* **Assigned task**
Of all the entries below, only the lines from the one with "loops.append([bm.verts.new((x, Y0 +" up to and including the one with "bmesh.ops.translate(bm, vec=off, verts=[v" are to be duplicated exactly.

* **Records provided**
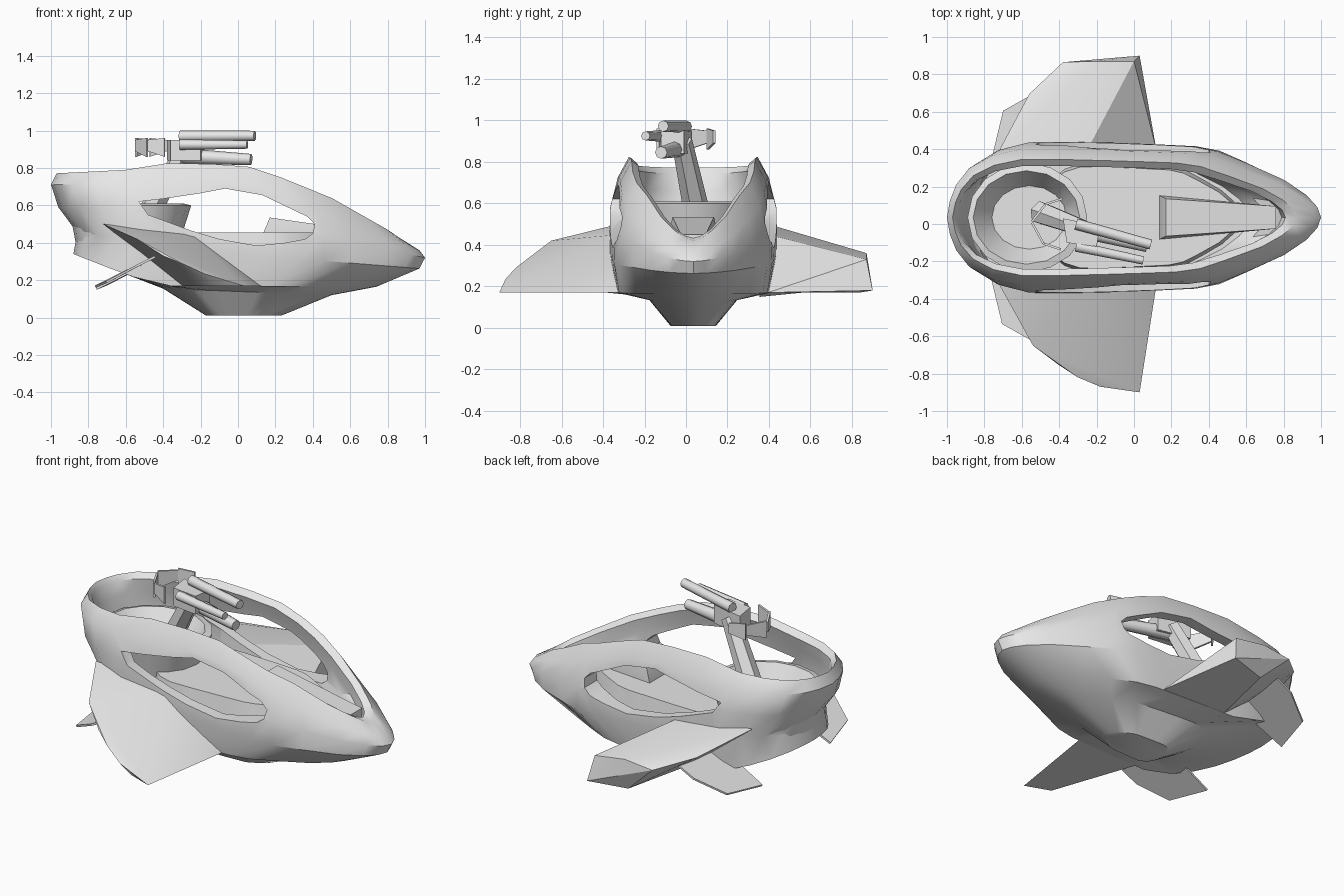
import bpy, bmesh, math
from mathutils import Vector

if "Cube" in bpy.data.objects:
    bpy.data.objects.remove(bpy.data.objects["Cube"])

Y0 = 0.035  # hull centre line
gray = bpy.data.materials.new("plain_gray")
gray.diffuse_color = (0.8, 0.8, 0.8, 1)
gray.use_nodes = True
gray.node_tree.nodes["Principled BSDF"].inputs["Base Color"].default_value = gray.diffuse_color


def make(name, bm, angle=35):
    bmesh.ops.recalc_face_normals(bm, faces=bm.faces)
    me = bpy.data.meshes.new(name)
    bm.to_mesh(me)
    bm.free()
    ob = bpy.data.objects.new(name, me)
    bpy.context.collection.objects.link(ob)
    me.materials.append(gray)
    smooth(ob, angle)
    return ob


def smooth(ob, angle):
    bpy.ops.object.select_all(action='DESELECT')
    ob.select_set(True)
    bpy.context.view_layer.objects.active = ob
    bpy.ops.object.shade_smooth_by_angle(angle=math.radians(angle))


def interp(knots, x):
    if x <= knots[0][0]:
        return knots[0][1]
    for (a, p), (b, q) in zip(knots, knots[1:]):
        if x <= b:
            return p + (q - p) * (x - a) / (b - a)
    return knots[-1][1]


# plan outline shared by all hull rings: (position along length, relative half width)
PLAN = [(0, 0), (.008, .25), (.025, .48), (.06, .72), (.12, .9), (.2, 1), (.32, 1),
        (.45, .98), (.56, .96), (.65, .94), (.72, .88), (.8, .72), (.9, .5), (.96, .3),
        (.99, .14), (1, 0)]


def loft(name, rings, plan=PLAN, angle=35):
    """Stack of closed rings (tail x, nose x, half width, z knots along x)."""
    bm = bmesh.new()
    loops = []
    for xt, xn, w, zk in rings:
        pts = [(xt + (xn - xt) * u, w * s) for u, s in plan]
        pts += [(x, -y) for x, y in pts[-2:0:-1]]
        loops.append([bm.verts.new((x, Y0 + y, interp(zk, x))) for x, y in pts])
    n = len(loops[0])
    for a, b in zip(loops, loops[1:]):
        for i in range(n):
            j = (i + 1) % n
            bm.faces.new((a[i], a[j], b[j], b[i]))
    bm.faces.new(loops[0])
    bm.faces.new(loops[-1])
    return make(name, bm, angle)


def convex(name, pts, angle=25):
    bm = bmesh.new()
    for p in pts:
        bm.verts.new(p)
    r = bmesh.ops.convex_hull(bm, input=bm.verts)
    junk = {v for v in r['geom_interior'] if isinstance(v, bmesh.types.BMVert)}
    bmesh.ops.delete(bm, geom=list(junk), context='VERTS')
    return make(name, bm, angle)


def tube(name, a, b, r1, r2, sides=8):
    a, b = Vector(a), Vector(b)
    bm = bmesh.new()
    bmesh.ops.create_cone(bm, cap_ends=True, segments=sides, radius1=r1, radius2=r2,
                          depth=(b - a).length)
    bm.transform((b - a).to_track_quat('Z', 'Y').to_matrix().to_4x4())
    bmesh.ops.translate(bm, verts=bm.verts, vec=(a + b) / 2)
    return make(name, bm, 50)


def plate(name, pts, t=0.012):
    """Thin plate from one outline."""
    bm = bmesh.new()
    f = bm.faces.new([bm.verts.new(p) for p in pts])
    f.normal_update()
    off = f.normal * t
    g = bmesh.ops.extrude_face_region(bm, geom=[f])
    bmesh.ops.translate(bm, vec=off, verts=[v for v in g['geom'] if isinstance(v, bmesh.types.BMVert)])
    if all(x.normal.dot(off) < 0 or x is not f for x in bm.faces) and f not in bm.faces:
        pass
    return make(name, bm, 20)


# hull: open tub with thick rails, from inner floor over the rim to the keel
TOP = [(-1, .77), (-.6, .79), (-.4, .825), (0, .82), (.13, .79), (.5, .64), (.8, .47), (1, .33)]
shift = lambda d: [(x, z - d) for x, z in TOP]
hull = loft("hull", [
    (-.86, .62, .335, [(0, .36)]),
    (-.90, .70, .345, [(-1, .58), (-.3, .5), (.3, .46), (.8, .40)]),
    (-.93, .79, .30, shift(.11)),
    (-.95, .81, .275, shift(.03)),
    (-.97, .87, .31, shift(0)),
    (-1.0, .97, .365, [(-1, .71), (0, .73), (.2, .68), (.5, .55), (.97, .36)]),
    (-.96, 1.0, .40, [(-1, .59), (-.4, .58), (.4, .45), (1, .32)]),
    (-.86, .97, .405, [(-.9, .46), (0, .34), (1, .26)]),
    (-.88, .74, .38, [(-.88, .34), (-.6, .23), (-.4, .17), (.74, .165)]),
    (-.40, .50, .22, [(-.4, .155), (.5, .12)]),
    (-.17, .23, .11, [(0, .01)]),
])

# side windows cut through both walls
WINDOW = [(-.53, .62), (-.4, .635), (-.2, .665), (-.07, .69), (.13, .655), (.37, .54), (.41, .5),
          (.4, .45), (.36, .42), (.25, .4), (.1, .385), (-.1, .42), (-.25, .465), (-.48, .55)]
for side in (-1, 1):
    bm = bmesh.new()
    rows = [[bm.verts.new((x, Y0 + side * y, z)) for x, z in WINDOW] for y in (.18, .6)]
    n = len(WINDOW)
    for i in range(n):
        j = (i + 1) % n
        bm.faces.new((rows[0][i], rows[0][j], rows[1][j], rows[1][i]))
    bm.faces.new(rows[0])
    bm.faces.new(rows[1])
    cutter = make("window_cutter", bm)
    cutter.hide_render = True
    mod = hull.modifiers.new("window", 'BOOLEAN')
    mod.operation, mod.solver, mod.object = 'DIFFERENCE', 'EXACT', cutter
    bpy.context.view_layer.objects.active = hull
    bpy.ops.object.modifier_apply(modifier=mod.name)
    bpy.data.objects.remove(cutter)
smooth(hull, 35)

# cockpit floor, console and the gunner's bowl behind it
loft("cockpit_floor", [(-.5, .58, .29, [(0, .34)]), (-.5, .56, .27, [(0, .455)])])
convex("console", [(x, Y0 + s * y, z) for s in (-1, 1) for x, y, z in
                   [(.13, .12, .44), (.17, .1, .535), (.76, .06, .45), (.76, .06, .36), (.13, .12, .36)]])
ROUND = [(.5 - .5 * math.cos(a * math.pi / 8), math.sin(a * math.pi / 8)) for a in range(9)]
loft("gunner_bowl", [(-.80, -.32, .24, [(0, .38)]), (-.89, -.25, .29, [(0, .60)]),
                     (-.86, -.29, .25, [(0, .61)]), (-.76, -.36, .17, [(0, .48)])], ROUND)

# wings: wedges with a low leading edge, rising to the rear, plus a rear fin
ROOT = [(.12, .36, .17), (-.25, .36, .45), (-.72, .36, .5), (-.3, .36, .17)]
TIPS = {-1: [(.03, .935, .17), (-.18, .905, .235), (-.30, .855, .29), (-.40, .79, .33),
             (-.54, .685, .42), (-.12, .88, .17)],
        1: [(.03, .865, .18), (0, .835, .33), (-.2, .835, .36), (-.38, .83, .34),
            (-.56, .66, .40), (-.2, .8, .17)]}
for side, tip in TIPS.items():
    tag = "left" if side > 0 else "right"
    convex(tag + "_wing", [(x, Y0 + side * y, z) for x, y, z in ROOT + tip])
    plate(tag + "_rear_fin", [(x, Y0 + side * y, z) for x, y, z in
          [(-.76, .32, .16), (-.70, .57, .185), (-.54, .66, .27), (-.44, .66, .32), (-.44, .3, .32)]])

# swivel gun: post, block, three barrels and shield plates
tube("gun_post", (-.5, .06, .52), (-.28, -.02, .9), .065, .05, 6)
convex("gun_block", [(x, y, z) for x, y in [(-.38, .03), (-.36, -.1), (-.2, -.12), (-.18, -.01)]
                     for z in (.84, .95)])
tube("top_barrel", (-.31, .0, .97), (.09, -.11, .972), .03, .027)
tube("side_barrel", (-.31, -.12, .925), (.05, -.195, .925), .028, .022)
tube("lower_barrel", (-.3, -.03, .865), (.07, -.12, .845), .042, .03)
SHIELD = [(-.38, .13), (-.47, .1), (-.54, .01), (-.48, -.1), (-.39, -.13)]
for i, ((xa, ya), (xb, yb)) in enumerate(zip(SHIELD, SHIELD[1:])):
    plate("gun_shield_%d" % (i + 1), [(xa, ya, .89), (xb, yb, .86), (xb, yb, .96), (xa, ya, .95)])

* **Final answer**
        loops.append([bm.verts.new((x, Y0 + y, interp(zk, x))) for x, y in pts])
    n = len(loops[0])
    for a, b in zip(loops, loops[1:]):
        for i in range(n):
            j = (i + 1) % n
            bm.faces.new((a[i], a[j], b[j], b[i]))
    bm.faces.new(loops[0])
    bm.faces.new(loops[-1])
    return make(name, bm, angle)


def convex(name, pts, angle=25):
    bm = bmesh.new()
    for p in pts:
        bm.verts.new(p)
    r = bmesh.ops.convex_hull(bm, input=bm.verts)
    junk = {v for v in r['geom_interior'] if isinstance(v, bmesh.types.BMVert)}
    bmesh.ops.delete(bm, geom=list(junk), context='VERTS')
    return make(name, bm, angle)


def tube(name, a, b, r1, r2, sides=8):
    a, b = Vector(a), Vector(b)
    bm = bmesh.new()
    bmesh.ops.create_cone(bm, cap_ends=True, segments=sides, radius1=r1, radius2=r2,
                          depth=(b - a).length)
    bm.transform((b - a).to_track_quat('Z', 'Y').to_matrix().to_4x4())
    bmesh.ops.translate(bm, verts=bm.verts, vec=(a + b) / 2)
    return make(name, bm, 50)


def plate(name, pts, t=0.012):
    """Thin plate from one outline."""
    bm = bmesh.new()
    f = bm.faces.new([bm.verts.new(p) for p in pts])
    f.normal_update()
    off = f.normal * t
    g = bmesh.ops.extrude_face_region(bm, geom=[f])
    bmesh.ops.translate(bm, vec=off, verts=[v for v in g['geom'] if isinstance(v, bmesh.types.BMVert)])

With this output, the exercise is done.